“A report presented to the council earlier this year highlighted the need for the council to take steps to consider and identify recurring to support and enhance future budget development with a focus on financial sustainability in an extremely challenging environment ahead.

“As noted at this week’s cabinet meeting, a number of substantial pressures are emerging across budgets, with the most significant relating to utility inflation, general inflation, availability of labour and materials, as well as ongoing negotiations over pay.

“There remains a growing range of uncertainties and financial risks facing the council, the scale of which may be difficult to manage within existing revenue constraints during 2022/23 and beyond.

“A number of mitigation measures are being taken, while work is ongoing within services to identify options for reducing costs, and an update on progress will be included in future financial update reports to elected members.”

'The picture is not great'

Councillor Lyn Jardine, who also represents the Dunbar and East Linton ward, is the SNP Group leader on the council.

She said: “Clearly, none of us know exactly what the financial picture is going to look like quite yet.

“We are waiting, firstly, on a decision from Westminster about what their budget will look like and then how that impacts on the Scottish Government and therefore further down the line in terms of where all local authorities are.

“The picture is not great but we do want to make sure that in the interest of the whole community in East Lothian, we do work as best as we possibly can together.

“The way the council are approaching budget setting this year is a large step forward in that way.

“We have already had one meeting and it was very clear there is an awful lot of shared purpose in there and we want to achieve the best we can with what we have got.”

'Protecting the most vulnerable'

Councillor Shona McIntosh, from the Scottish Greens, was pleased that discussions would involve each of the parties on the council.

She said: “This cross-party working group is a new initiative that aims to reach consensus on how to make the difficult decisions arising from the squeeze on local authority budgets.

“I’m pleased that Scottish Greens are part of these discussions for the first time in East Lothian and I hope to bring a fresh perspective on the need for climate action and protections for nature.

“There are plenty of shared values around the table, especially around protecting the most vulnerable in our society.

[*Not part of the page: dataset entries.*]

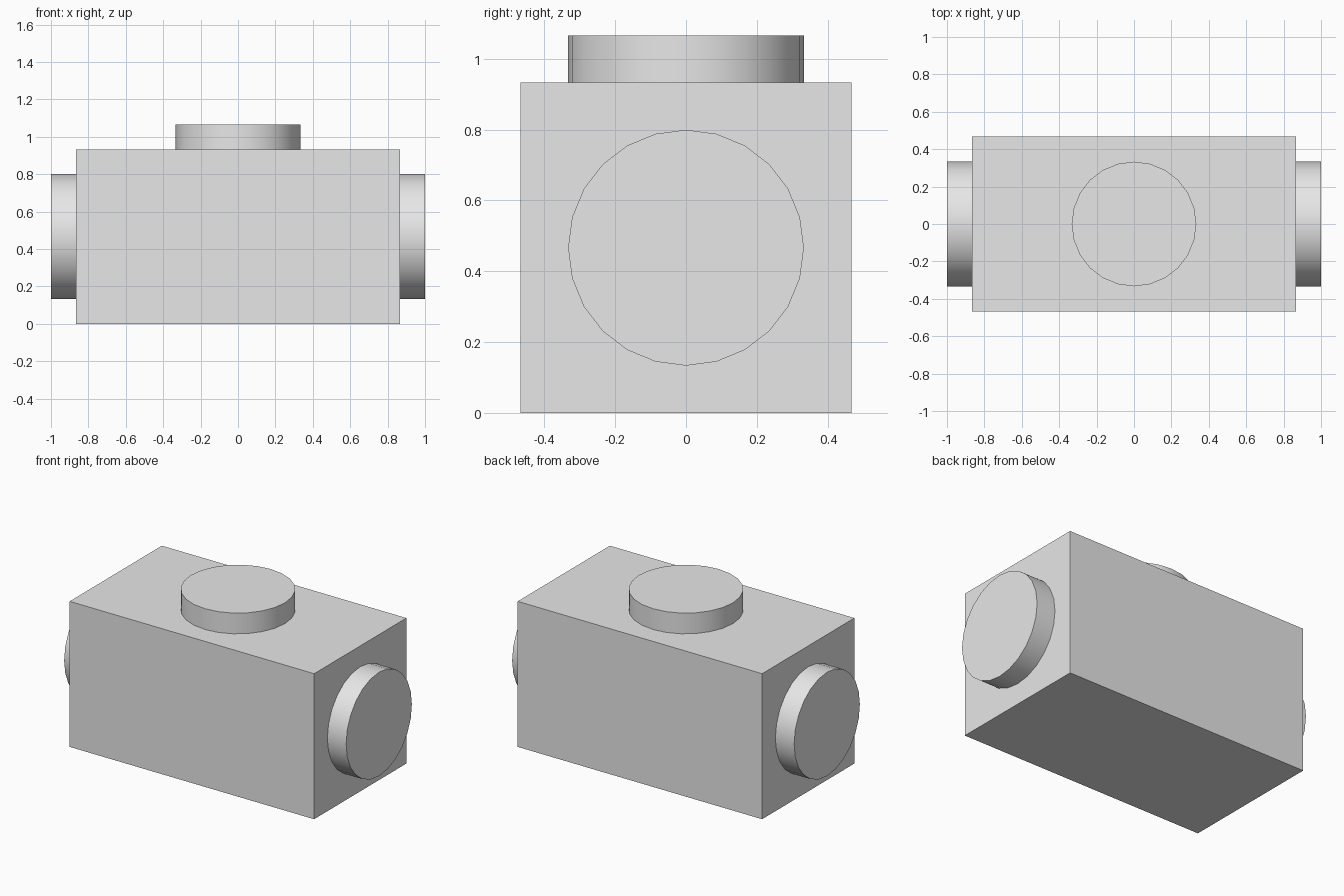
import bpy
from math import pi, radians

cube = bpy.data.objects.get("Cube")
if cube:
    bpy.data.objects.remove(cube, do_unlink=True)

# Single plain grey material
GREY = (0.8, 0.8, 0.8, 1.0)
grey = bpy.data.materials.new("light_grey")
grey.use_nodes = True
grey.diffuse_color = GREY
grey.node_tree.nodes["Principled BSDF"].inputs["Base Color"].default_value = GREY

HALF_X, HALF_Y, HEIGHT = 0.867, 0.467, 0.933
RADIUS, DEPTH = 0.333, 0.133
MID = HEIGHT / 2


def finish(name):
    obj = bpy.context.object
    obj.name = name
    obj.data.materials.append(grey)
    return obj


def stud(name, location, rotation):
    """Short 24-sided disc with a smooth rim and flat caps."""
    bpy.ops.mesh.primitive_cylinder_add(
        vertices=24, radius=RADIUS, depth=DEPTH,
        location=location, rotation=rotation)
    finish(name)
    bpy.ops.object.shade_smooth_by_angle(angle=radians(30))


# Rectangular body
bpy.ops.mesh.primitive_cube_add(size=1, location=(0, 0, MID))
body = finish("body")
body.scale = (2 * HALF_X, 2 * HALF_Y, HEIGHT)
bpy.ops.object.transform_apply(location=False, rotation=False, scale=True)

# Studs on the top and both ends
stud("top_stud", (0, 0, HEIGHT + DEPTH / 2), (0, 0, 0))
for side, sign in (("left", 1), ("right", -1)):
    stud(side + "_stud", (sign * (HALF_X + DEPTH / 2), 0, MID), (0, sign * pi / 2, 0))
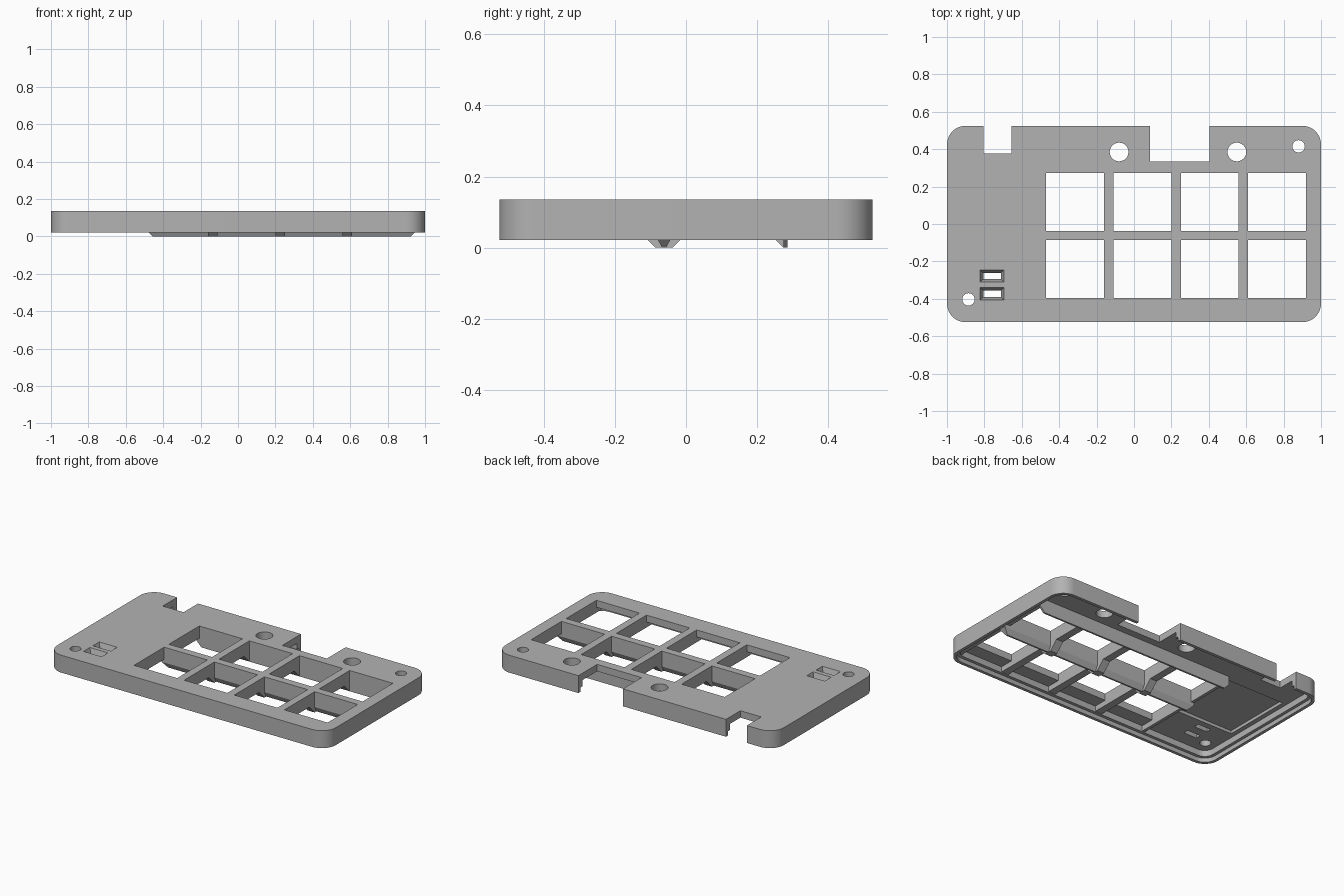
import bpy
import bmesh
import math
from mathutils import Vector

if "Cube" in bpy.data.objects:
    bpy.data.objects.remove(bpy.data.objects["Cube"])

grey = bpy.data.materials.new("light grey plastic")
grey.use_nodes = True
grey.diffuse_color = (0.45, 0.45, 0.45, 1)
grey.node_tree.nodes["Principled BSDF"].inputs["Base Color"].default_value = grey.diffuse_color


def loft(name, lower, upper):
    """Closed solid between two matching outlines of 3D points."""
    bm = bmesh.new()
    a = [bm.verts.new(p) for p in lower]
    b = [bm.verts.new(p) for p in upper]
    bm.faces.new(a)
    bm.faces.new(b)
    for i in range(len(a)):
        j = (i + 1) % len(a)
        bm.faces.new((a[i], a[j], b[j], b[i]))
    bmesh.ops.recalc_face_normals(bm, faces=bm.faces)
    mesh = bpy.data.meshes.new(name)
    bm.to_mesh(mesh)
    bm.free()
    mesh.materials.append(grey)
    ob = bpy.data.objects.new(name, mesh)
    bpy.context.collection.objects.link(ob)
    return ob


def prism(name, outline, z0, z1):
    return loft(name, [(x, y, z0) for x, y in outline], [(x, y, z1) for x, y in outline])


def rect(x0, x1, y0, y1):
    return [(x0, y0), (x1, y0), (x1, y1), (x0, y1)]


def rounded(hx, hy, r, steps=10):
    pts = []
    for k, (sx, sy) in enumerate([(1, 1), (-1, 1), (-1, -1), (1, -1)]):
        for i in range(steps + 1):
            a = math.pi / 2 * (k + i / steps)
            pts.append((sx * (hx - r) + r * math.cos(a), sy * (hy - r) + r * math.sin(a)))
    return pts


def circle(cx, cy, r, n=32):
    return [(cx + r * math.cos(2 * math.pi * i / n), cy + r * math.sin(2 * math.pi * i / n))
            for i in range(n)]


def cut(target, cutter):
    mod = target.modifiers.new("cut", "BOOLEAN")
    mod.operation = "DIFFERENCE"
    mod.solver = "EXACT"
    mod.object = cutter
    bpy.context.view_layer.objects.active = target
    bpy.ops.object.modifier_apply(modifier=mod.name)
    bpy.data.objects.remove(cutter)


# Main dimensions
BASE, CEIL, TOP = 0.022, 0.09, 0.135
COLS = [(-0.47, -0.16), (-0.11, 0.20), (0.25, 0.56), (0.61, 0.92)]
ROWS = [(-0.395, -0.086), (-0.037, 0.274)]

# Shell with hollow underside and stepped lip
case = prism("case_shell", rounded(1, 0.525, 0.1), BASE, TOP)
cut(case, prism("hollow", rounded(0.96, 0.485, 0.06), -0.1, CEIL))
cut(case, prism("lip", rounded(0.98, 0.505, 0.08), -0.1, 0.05))

# Shallow bay in the ceiling
cut(case, prism("bay", rect(-0.93, -0.52, -0.22, 0.25), 0, CEIL + 0.02))

# Key windows
for x0, x1 in COLS:
    for y0, y1 in ROWS:
        cut(case, prism("window", rect(x0, x1, y0, y1), -0.1, 0.3))

# Rear notches
for x0, x1, y0 in [(-0.805, -0.655, 0.378), (0.085, 0.405, 0.333)]:
    cut(case, prism("notch", rect(x0, x1, y0, 0.7), -0.1, 0.3))

# Round holes
for x, y, r in [(-0.08, 0.385, 0.05), (0.55, 0.385, 0.05), (0.88, 0.415, 0.033), (-0.885, -0.403, 0.033)]:
    cut(case, prism("hole", circle(x, y, r), -0.1, 0.3))

# Funnel slots, narrowing downward
for y in (-0.278, -0.373):
    wide = rect(-0.825, -0.695, y - 0.033, y + 0.033)
    narrow = rect(-0.805, -0.712, y - 0.017, y + 0.017)
    cut(case, prism("slot", narrow, -0.1, 0.3))
    cut(case, loft("funnel", [(a, b, CEIL - 0.001) for a, b in narrow],
                   [(a, b, TOP + 0.001) for a, b in wide]))

bpy.ops.object.select_all(action="DESELECT")
case.select_set(True)
bpy.context.view_layer.objects.active = case
bpy.ops.object.shade_smooth_by_angle(angle=math.radians(30))

# Long ribs, seen from the front as bars with sloped ends
RIB_TOP = 0.1


def long_rib(name, stations):
    """Stack of (z, y0, y1, x0, x1) rectangles joined from bottom to top."""
    bm = bmesh.new()
    rings = [[bm.verts.new(Vector((x, y, z))) for x, y in rect(x0, x1, y0, y1)]
             for z, y0, y1, x0, x1 in stations]
    bm.faces.new(rings[0])
    bm.faces.new(rings[-1])
    for a, b in zip(rings, rings[1:]):
        for i in range(4):
            j = (i + 1) % 4
            bm.faces.new((a[i], a[j], b[j], b[i]))
    bmesh.ops.recalc_face_normals(bm, faces=bm.faces)
    mesh = bpy.data.meshes.new(name)
    bm.to_mesh(mesh)
    bm.free()
    mesh.materials.append(grey)
    bpy.context.collection.objects.link(bpy.data.objects.new(name, mesh))


long_rib("middle_rib", [(0, -0.067, -0.056, -0.455, 0.925),
                        (0.035, -0.086, -0.037, -0.49, 0.96),
                        (RIB_TOP, -0.086, -0.037, -0.49, 0.96)])
long_rib("rear_rib", [(0, 0.274, 0.286, -0.455, 0.925),
                      (0.035, 0.274, 0.286, -0.49, 0.96),
                      (RIB_TOP, 0.274, 0.286, -0.49, 0.96)])

# Cross ribs with sloped gussets where they meet the long ribs
B = 0.055
full = [(-0.49, RIB_TOP), (-0.49, B), (-0.086 - B, B), (-0.086, 0), (-0.037, 0),
        (-0.037 + B, B), (0.274 - B, B), (0.274, 0), (0.28, 0), (0.28, RIB_TOP)]
plain = [(-0.49, RIB_TOP), (-0.49, B), (0.28, B), (0.28, RIB_TOP)]
gaps = [(a[1], b[0]) for a, b in zip(COLS, COLS[1:])]
for i, (x0, x1) in enumerate(gaps):
    loft(f"cross_rib_{i + 1}", [(x0, y, z) for y, z in full], [(x1, y, z) for y, z in full])
for side, x0, x1 in [("right", -0.49, -0.47), ("left", 0.92, 0.965)]:
    loft(f"{side}_end_rib", [(x0, y, z) for y, z in plain], [(x1, y, z) for y, z in plain])
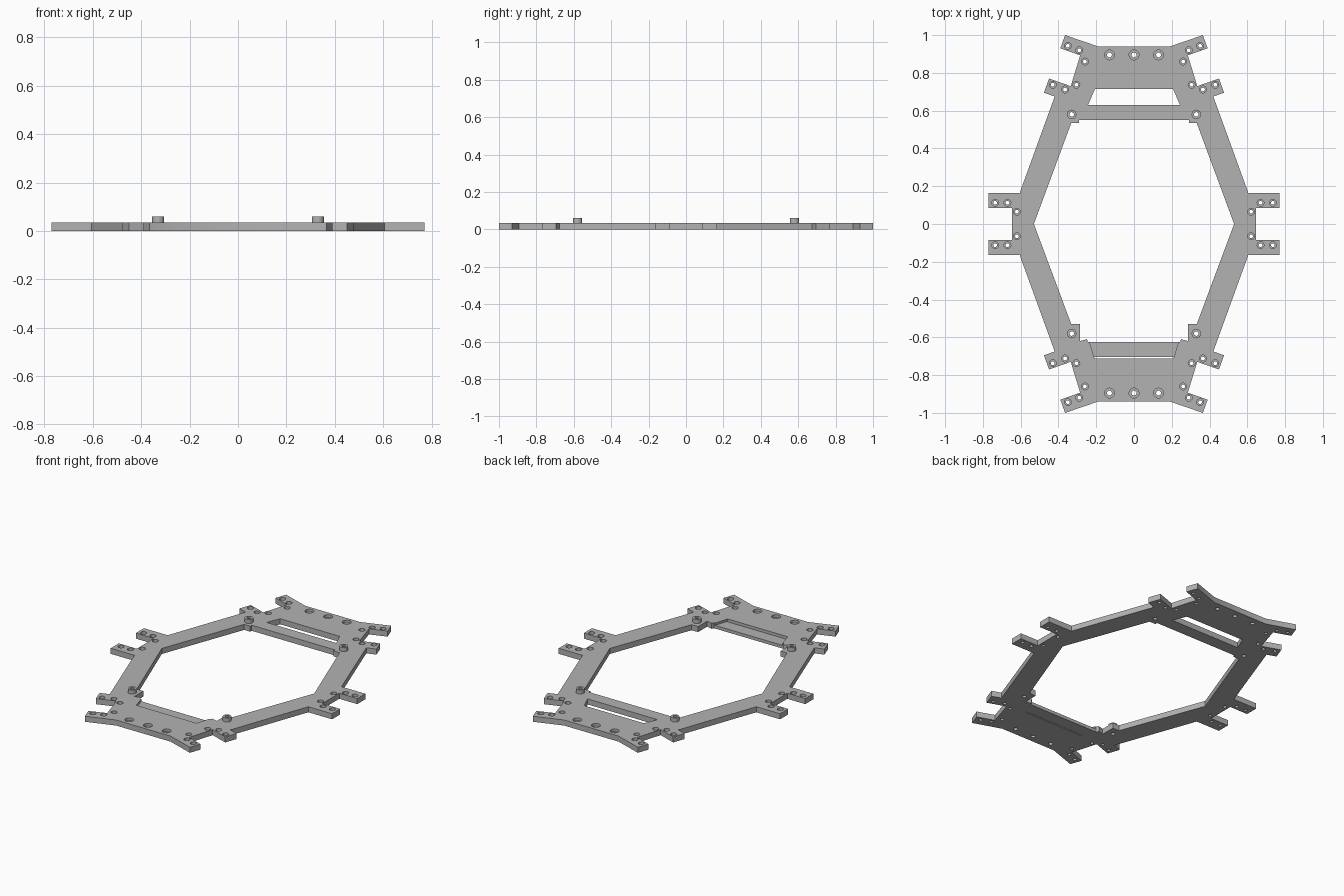
import bpy, bmesh, math

if "Cube" in bpy.data.objects:
    bpy.data.objects.remove(bpy.data.objects["Cube"], do_unlink=True)

THICK, POST_TOP = 0.035, 0.06

grey = bpy.data.materials.new("light grey plastic")
grey.use_nodes = True
colour = (0.45, 0.45, 0.45, 1)
grey.diffuse_color = colour
grey.node_tree.nodes["Principled BSDF"].inputs["Base Color"].default_value = colour


def circle(x, y, r, n=24):
    return [(x + r * math.cos(2 * math.pi * i / n),
             y + r * math.sin(2 * math.pi * i / n)) for i in range(n)]


def prisms(name, polygons, z0, z1):
    """One object holding an upright prism for each polygon."""
    bm = bmesh.new()
    for poly in polygons:
        face = bm.faces.new([bm.verts.new((x, y, z0)) for x, y in poly])
        top = bmesh.ops.extrude_face_region(bm, geom=[face])["geom"]
        verts = [v for v in top if isinstance(v, bmesh.types.BMVert)]
        bmesh.ops.translate(bm, verts=verts, vec=(0, 0, z1 - z0))
    bmesh.ops.recalc_face_normals(bm, faces=bm.faces)
    mesh = bpy.data.meshes.new(name)
    bm.to_mesh(mesh)
    bm.free()
    mesh.materials.append(grey)
    obj = bpy.data.objects.new(name, mesh)
    bpy.context.collection.objects.link(obj)
    return obj


def cut(target, polygons, z0, z1):
    cutter = prisms("cutter", polygons, z0, z1)
    cutter.hide_render = True
    mod = target.modifiers.new("cut", 'BOOLEAN')
    mod.operation, mod.solver, mod.object = 'DIFFERENCE', 'EXACT', cutter
    bpy.context.view_layer.objects.active = target
    bpy.ops.object.modifier_apply(modifier=mod.name)
    bpy.data.objects.remove(cutter, do_unlink=True)


def mirror_x(half):
    return half + [(-x, y) for x, y in reversed(half)]


def four_ways(points):
    return [(sx * x, sy * y) for x, y in points for sx in (1, -1) for sy in (1, -1)]


# Outer outline: one quarter with its mounting ears, mirrored twice
quarter = [(0.19, 0.94), (0.365, 1.0), (0.39, 0.93), (0.285, 0.893),
           (0.335, 0.73), (0.45, 0.77), (0.477, 0.695), (0.42, 0.675),
           (0.605, 0.165), (0.77, 0.165), (0.77, 0.085), (0.645, 0.085)]
half = quarter + [(x, -y) for x, y in reversed(quarter)]
frame = prisms("frame_plate", [mirror_x(half)], 0, THICK)

# Central opening and rear slot
opening = mirror_x([(0.29, 0.55), (0.29, 0.535), (0.332, 0.535), (0.53, 0),
                    (0.332, -0.53), (0.287, -0.53), (0.287, -0.62),
                    (0.25, -0.61), (0.243, -0.625)])
rear_slot = mirror_x([(0.207, 0.715), (0.243, 0.63)])
cut(frame, [opening, rear_slot], -0.1, 0.1)

# Shallow front ledge with a thin slit behind it
cut(frame, [mirror_x([(0.243, -0.6), (0.21, -0.709)])], 0.02, 0.1)
cut(frame, [mirror_x([(0.21, -0.705), (0.21, -0.711)])], -0.1, 0.1)

# Raised standoffs at the four corners of the opening
post_spots = four_ways([(0.33, 0.58)])
posts = prisms("standoffs", [circle(x, y, 0.025) for x, y in post_spots], THICK, POST_TOP)
post_holes = [circle(x, y, 0.012) for x, y in post_spots]
cut(posts, post_holes, -0.1, 0.1)

# Counterbored screw holes
ear_spots = four_ways([(0.35, 0.943), (0.29, 0.92), (0.26, 0.86),
                       (0.305, 0.737), (0.365, 0.712), (0.43, 0.737),
                       (0.67, 0.112), (0.735, 0.112), (0.62, 0.065)])
end_spots = [(x, y) for x in (-0.13, 0, 0.13) for y in (-0.895, 0.895)]
bores = [circle(x, y, 0.018) for x, y in ear_spots]
bores += [circle(x, y, 0.026) for x, y in end_spots]
holes = [circle(x, y, 0.01) for x, y in ear_spots]
holes += [circle(x, y, 0.013) for x, y in end_spots]
cut(frame, bores, 0.018, 0.1)
cut(frame, holes + post_holes, -0.1, 0.1)

# Smooth the round walls and keep every edge crisp
for obj in (frame, posts):
    bpy.ops.object.select_all(action='DESELECT')
    obj.select_set(True)
    bpy.context.view_layer.objects.active = obj
    bpy.ops.object.shade_smooth_by_angle(angle=math.radians(30))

“I, and colleagues from other parties, will argue that an equalities perspective should be at the heart of all our decisions – ensuring women, children, disabled people, people of colour, or any other minority group, are not disproportionately affected by our funding decisions.”

Councillor Lachlan Bruce, leader of the Conservative Group on East Lothian Council, was approached for comment.